Vending machines stocked with sweets, crisps and sugary drinks will be banned from French schools from September next year following the introduction of new measures to combat obesity.
The controversial ruling, part of the public health Act which completed its passage through parliament last week, will also require advertising for junk food to include a health warning.
The passing of the Bill represents a major victory for doctors and consumers' groups, overturning an attempt by senators to water down the measures in the face of intensive lobbying from powerful food manufacturers.
The national assembly had approved the measures in April, when health minister Philippe Douste-Blazy told MPs that child obesity and weight problems had tripled in 20 years and now affected 16 per cent of children in France.
But in July, following pressure from the food industry, the Senate approved amendments which reversed a ban on school vending machines - specifying instead that the nutritional composition of the products sold should be controlled - and reduced proposed restrictions on television advertising aimed at children.
In response, protesting nutritionists and paediatricians sent an open letter to Mr Douste-Blazy calling for "a coherent public health policy for nutrition".
By last week, nearly 850 health professionals and medical researchers had signed an accompanying internet petition. The letter described school vending machines as a "striking example" that highlighted the "risk of contradiction" between nutritional advice and practice.
The letter said: "Today, these machines offer only sweet, fat andor salty processed products. This shocking contradiction between the message given to children and parents and the reality on offer can only be disastrous educationally." To be credible to the public, nutritional information had to be "independent of economic forces", it added.
Last week, a joint commission of MPs and senators met to sort out the stalemate and revoked the Senate decision. Then, last Friday, the two houses of parliament ratified the prohibition in primary and secondary schools of "automatic vending machines selling drinks and food products accessible to pupils".
But calls by health and consumer associations for a ban on television advertising of junk food aimed at children were less successful. Adverts will have to display an approved health warning, or manufacturers will risk having to pay a charge equivalent to 5 per cent of their advertising budget to a health education institute.
The French food health and safety agency AFSSA said that research in the United States showed clear links between child obesity and television advertising for junk food.

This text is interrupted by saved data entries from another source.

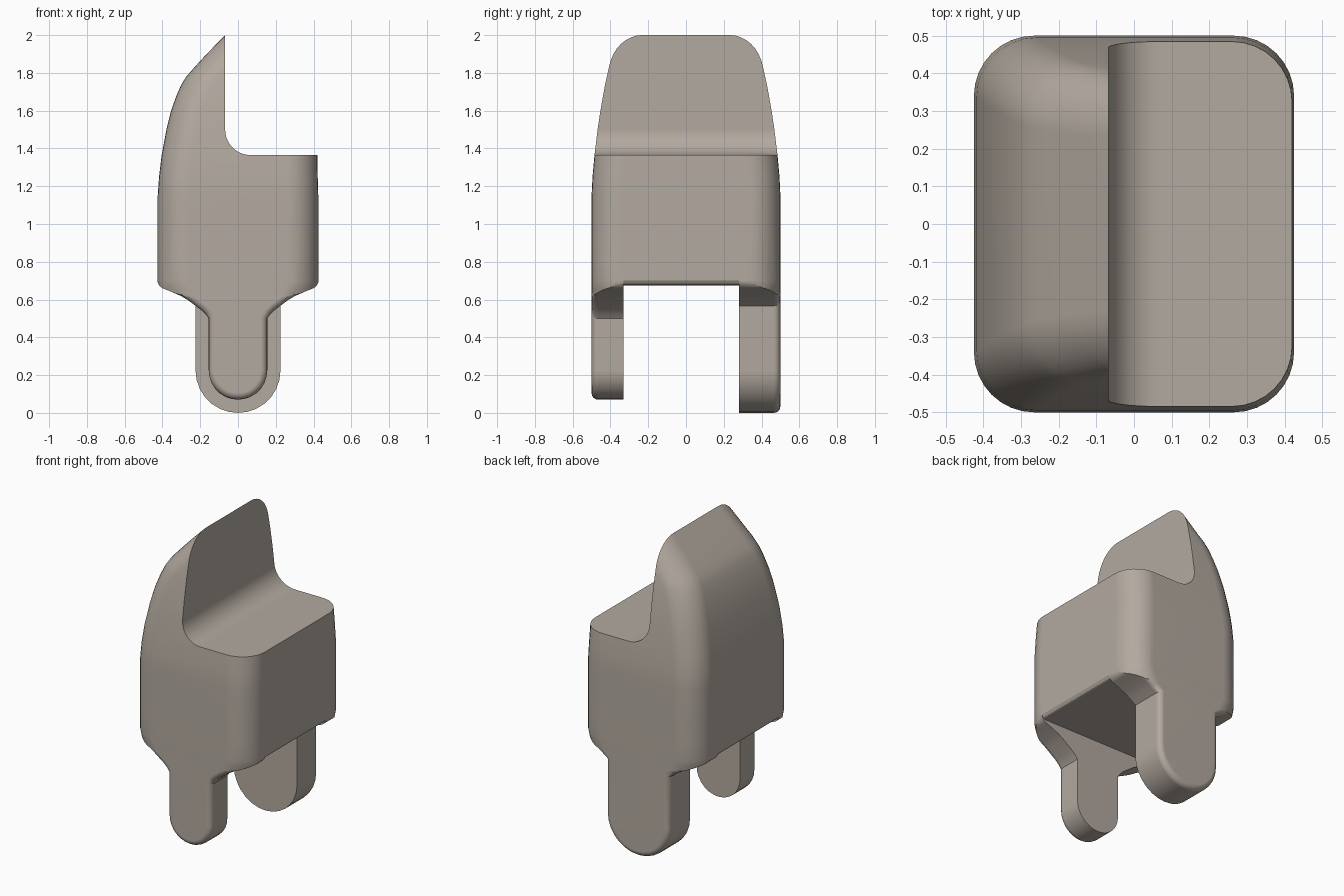
import bpy, bmesh, math

if "Cube" in bpy.data.objects:
    bpy.data.objects.remove(bpy.data.objects["Cube"])


def make_object(name, bm):
    bmesh.ops.recalc_face_normals(bm, faces=bm.faces)
    mesh = bpy.data.meshes.new(name)
    bm.to_mesh(mesh)
    bm.free()
    obj = bpy.data.objects.new(name, mesh)
    bpy.context.collection.objects.link(obj)
    return obj


def arc(cx, cy, r, a0, a1, n):
    return [(cx + r * math.cos(math.radians(a0 + (a1 - a0) * i / n)),
             cy + r * math.sin(math.radians(a0 + (a1 - a0) * i / n)))
            for i in range(n + 1)]


def ring(xmin, xmax, hy, r):
    return (arc(xmax - r, hy - r, r, 0, 90, 8) + arc(xmin + r, hy - r, r, 90, 180, 8)
            + arc(xmin + r, r - hy, r, 180, 270, 8) + arc(xmax - r, r - hy, r, 270, 360, 8))


def loft(name, rings):
    """Rings are (z, xmin, xmax, half_y, corner radius)."""
    bm = bmesh.new()
    loops = [[bm.verts.new((x, y, z)) for x, y in ring(a, b, hy, r)]
             for z, a, b, hy, r in rings]
    for lo, hi in zip(loops, loops[1:]):
        n = len(lo)
        for i in range(n):
            bm.faces.new((lo[i], lo[(i + 1) % n], hi[(i + 1) % n], hi[i]))
    bm.faces.new(loops[0])
    bm.faces.new(loops[-1])
    return make_object(name, bm)


def plate(name, profile, y_in, y_out, fillet=0):
    """Extrude an xz profile along y and round the outer rim."""
    bm = bmesh.new()
    a = [bm.verts.new((x, y_in, z)) for x, z in profile]
    b = [bm.verts.new((x, y_out, z)) for x, z in profile]
    n = len(a)
    for i in range(n):
        bm.faces.new((a[i], a[(i + 1) % n], b[(i + 1) % n], b[i]))
    bm.faces.new(a)
    outer = bm.faces.new(b)
    bmesh.ops.recalc_face_normals(bm, faces=bm.faces)
    if fillet:
        bmesh.ops.bevel(bm, geom=list(outer.edges), offset=fillet, segments=4,
                        profile=0.5, affect='EDGES')
    return make_object(name, bm)


def boolean(obj, other, operation):
    mod = obj.modifiers.new("bool", 'BOOLEAN')
    mod.operation, mod.solver, mod.object = operation, 'EXACT', other
    bpy.context.view_layer.objects.active = obj
    bpy.ops.object.modifier_apply(modifier=mod.name)
    bpy.data.objects.remove(other)


def leg(name, r, side, y_in):
    # Rounded tongue flaring out into the body's underside
    flare = [(0.155, 0.50), (0.172, 0.523), (0.195, 0.545), (0.225, 0.567), (0.265, 0.597),
             (0.30, 0.618), (0.35, 0.64), (0.395, 0.658), (0.41, 0.666),
             (0.42, 0.68), (0.44, 0.72), (0.44, 0.80)]
    flare = [p for p in flare if p[0] >= r - 0.001]
    profile = (arc(0, 0.225, r, 180, 360, 14) + flare
               + [(-x, z) for x, z in reversed(flare)])
    obj = plate(name, profile, y_in, side * 0.5, 0.035)
    clip = loft("clip", [(z, -0.425, 0.425, 0.5, rad) for z, rad in
                         ((-0.1, 0.2), (0.62, 0.2), (0.66, 0.178), (0.70, 0.16), (0.9, 0.16))])
    boolean(obj, clip, 'INTERSECT')
    return obj


# Main body: rounded column tapering to a chisel-shaped back
body = loft("body", [
    (0.675, -0.40, 0.40, 0.475, 0.135),
    (0.683, -0.415, 0.415, 0.49, 0.15),
    (0.70, -0.425, 0.425, 0.5, 0.16),
    (1.15, -0.425, 0.425, 0.5, 0.16),
    (1.25, -0.418, 0.422, 0.495, 0.16),
    (1.36, -0.405, 0.42, 0.485, 0.16),
    (1.50, -0.379, 0.41, 0.468, 0.16),
    (1.60, -0.354, 0.41, 0.453, 0.16),
    (1.68, -0.326, 0.41, 0.439, 0.16),
    (1.74, -0.299, 0.41, 0.428, 0.16),
    (1.78, -0.274, 0.41, 0.419, 0.16),
    (1.82, -0.239, 0.41, 0.41, 0.16),
    (1.90, -0.166, 0.41, 0.395, 0.155),
    (2.06, -0.01, 0.41, 0.375, 0.15)])

# Step cut with a rounded inner corner
step = plate("step_cutter", [(-0.068, 2.3)] + arc(0.067, 1.50, 0.135, 180, 270, 10)[:-1]
             + [(0.067, 1.365), (0.7, 1.365), (0.7, 2.3)], -0.8, 0.8)
boolean(body, step, 'DIFFERENCE')

# Narrow front leg and wider back leg
boolean(body, leg("front_leg", 0.155, -1, -0.33), 'UNION')
boolean(body, leg("back_leg", 0.225, 1, 0.28), 'UNION')

# Warm grey colour
mat = bpy.data.materials.new("warm_grey")
mat.diffuse_color = (0.45, 0.40, 0.35, 1)
mat.use_nodes = True
mat.node_tree.nodes["Principled BSDF"].inputs["Base Color"].default_value = mat.diffuse_color
body.data.materials.clear()
body.data.materials.append(mat)

# Smooth shading with crisp edges
bpy.ops.object.select_all(action='DESELECT')
body.select_set(True)
bpy.context.view_layer.objects.active = body
bpy.ops.object.shade_smooth_by_angle(angle=math.radians(30))
body.modifiers.new("weighted_normals", 'WEIGHTED_NORMAL').keep_sharp = True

The agency said that nearly half of child-targeted advertisements in France were for sugary or chocolate snacks, drinks, sweets, biscuits or puddings.